### INSTRUCTIONS FOR THE TASK
Find "ob = bpy.data.objects.new(name, me)" and "m.operation, m.object, m.solver" in the records below. Copy the lines holding them and every line between, exactly, and no others.

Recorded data
*** Block opens ***
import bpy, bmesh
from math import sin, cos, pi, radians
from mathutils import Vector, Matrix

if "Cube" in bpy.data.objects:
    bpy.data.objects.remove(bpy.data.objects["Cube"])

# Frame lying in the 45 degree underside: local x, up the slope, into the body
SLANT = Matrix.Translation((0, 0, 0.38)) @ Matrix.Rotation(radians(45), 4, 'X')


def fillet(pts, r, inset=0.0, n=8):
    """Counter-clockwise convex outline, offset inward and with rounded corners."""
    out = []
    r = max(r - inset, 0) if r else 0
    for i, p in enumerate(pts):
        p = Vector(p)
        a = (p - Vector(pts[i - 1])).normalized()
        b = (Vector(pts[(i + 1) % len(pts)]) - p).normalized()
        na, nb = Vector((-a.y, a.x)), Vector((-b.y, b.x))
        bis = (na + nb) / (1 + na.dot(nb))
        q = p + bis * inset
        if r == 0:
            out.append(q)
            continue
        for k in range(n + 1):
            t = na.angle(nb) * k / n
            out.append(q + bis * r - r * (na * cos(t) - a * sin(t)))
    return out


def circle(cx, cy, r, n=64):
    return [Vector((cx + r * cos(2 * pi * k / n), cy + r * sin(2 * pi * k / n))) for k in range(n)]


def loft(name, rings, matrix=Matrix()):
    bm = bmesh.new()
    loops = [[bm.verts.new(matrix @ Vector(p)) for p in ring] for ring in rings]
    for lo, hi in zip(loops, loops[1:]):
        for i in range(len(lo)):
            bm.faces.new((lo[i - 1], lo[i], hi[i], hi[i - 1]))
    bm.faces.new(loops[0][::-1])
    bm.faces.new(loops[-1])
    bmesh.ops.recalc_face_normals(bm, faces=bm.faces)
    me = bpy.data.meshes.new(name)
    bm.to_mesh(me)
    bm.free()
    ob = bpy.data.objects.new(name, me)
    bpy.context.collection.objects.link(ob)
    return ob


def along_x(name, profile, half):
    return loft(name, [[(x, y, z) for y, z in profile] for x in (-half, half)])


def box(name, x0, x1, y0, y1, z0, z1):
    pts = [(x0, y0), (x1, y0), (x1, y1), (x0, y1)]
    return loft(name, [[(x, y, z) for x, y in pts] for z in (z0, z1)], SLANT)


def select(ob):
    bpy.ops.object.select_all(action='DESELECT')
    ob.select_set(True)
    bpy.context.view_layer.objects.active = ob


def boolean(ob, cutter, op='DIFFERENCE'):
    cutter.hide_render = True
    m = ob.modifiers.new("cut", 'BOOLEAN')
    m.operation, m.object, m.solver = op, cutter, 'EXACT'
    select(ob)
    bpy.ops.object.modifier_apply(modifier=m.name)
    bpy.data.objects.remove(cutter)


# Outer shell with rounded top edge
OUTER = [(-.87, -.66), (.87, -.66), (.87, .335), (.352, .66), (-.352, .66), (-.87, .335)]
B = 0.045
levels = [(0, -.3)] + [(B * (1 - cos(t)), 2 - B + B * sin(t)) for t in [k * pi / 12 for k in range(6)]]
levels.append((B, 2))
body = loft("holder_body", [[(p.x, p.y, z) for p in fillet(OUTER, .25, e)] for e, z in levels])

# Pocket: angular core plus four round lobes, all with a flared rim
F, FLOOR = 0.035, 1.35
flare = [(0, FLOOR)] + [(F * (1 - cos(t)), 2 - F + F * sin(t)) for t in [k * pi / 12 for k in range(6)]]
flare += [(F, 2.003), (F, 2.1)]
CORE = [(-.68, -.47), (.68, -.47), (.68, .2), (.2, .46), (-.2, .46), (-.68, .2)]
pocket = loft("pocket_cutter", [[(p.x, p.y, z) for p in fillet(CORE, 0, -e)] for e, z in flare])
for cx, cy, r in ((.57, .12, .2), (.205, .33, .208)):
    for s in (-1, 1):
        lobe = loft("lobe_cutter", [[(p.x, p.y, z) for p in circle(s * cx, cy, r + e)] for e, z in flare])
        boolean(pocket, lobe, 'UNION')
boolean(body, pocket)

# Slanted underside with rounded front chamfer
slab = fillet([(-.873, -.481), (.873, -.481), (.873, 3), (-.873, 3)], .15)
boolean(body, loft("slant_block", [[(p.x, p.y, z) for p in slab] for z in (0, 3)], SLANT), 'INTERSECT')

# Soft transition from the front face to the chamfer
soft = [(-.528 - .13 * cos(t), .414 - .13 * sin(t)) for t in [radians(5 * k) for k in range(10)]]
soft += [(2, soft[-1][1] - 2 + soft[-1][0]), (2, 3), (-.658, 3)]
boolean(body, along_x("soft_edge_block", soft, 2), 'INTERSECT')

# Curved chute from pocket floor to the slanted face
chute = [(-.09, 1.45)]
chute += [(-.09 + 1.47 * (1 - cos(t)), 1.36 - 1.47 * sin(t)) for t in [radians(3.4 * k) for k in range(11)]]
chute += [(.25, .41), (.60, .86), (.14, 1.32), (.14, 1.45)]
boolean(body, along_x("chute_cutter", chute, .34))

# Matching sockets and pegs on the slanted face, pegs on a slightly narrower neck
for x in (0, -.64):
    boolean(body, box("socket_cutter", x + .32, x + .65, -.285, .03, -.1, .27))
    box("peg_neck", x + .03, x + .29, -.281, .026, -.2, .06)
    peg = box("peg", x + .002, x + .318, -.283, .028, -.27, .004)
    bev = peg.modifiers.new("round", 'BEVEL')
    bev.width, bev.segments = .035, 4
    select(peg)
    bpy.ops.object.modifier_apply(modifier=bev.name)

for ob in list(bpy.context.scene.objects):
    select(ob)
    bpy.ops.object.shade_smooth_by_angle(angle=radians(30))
*** Block closes ***
### OUTPUT FOR THIS TASK
    ob = bpy.data.objects.new(name, me)
    bpy.context.collection.objects.link(ob)
    return ob


def along_x(name, profile, half):
    return loft(name, [[(x, y, z) for y, z in profile] for x in (-half, half)])


def box(name, x0, x1, y0, y1, z0, z1):
    pts = [(x0, y0), (x1, y0), (x1, y1), (x0, y1)]
    return loft(name, [[(x, y, z) for x, y in pts] for z in (z0, z1)], SLANT)


def select(ob):
    bpy.ops.object.select_all(action='DESELECT')
    ob.select_set(True)
    bpy.context.view_layer.objects.active = ob


def boolean(ob, cutter, op='DIFFERENCE'):
    cutter.hide_render = True
    m = ob.modifiers.new("cut", 'BOOLEAN')
    m.operation, m.object, m.solver = op, cutter, 'EXACT'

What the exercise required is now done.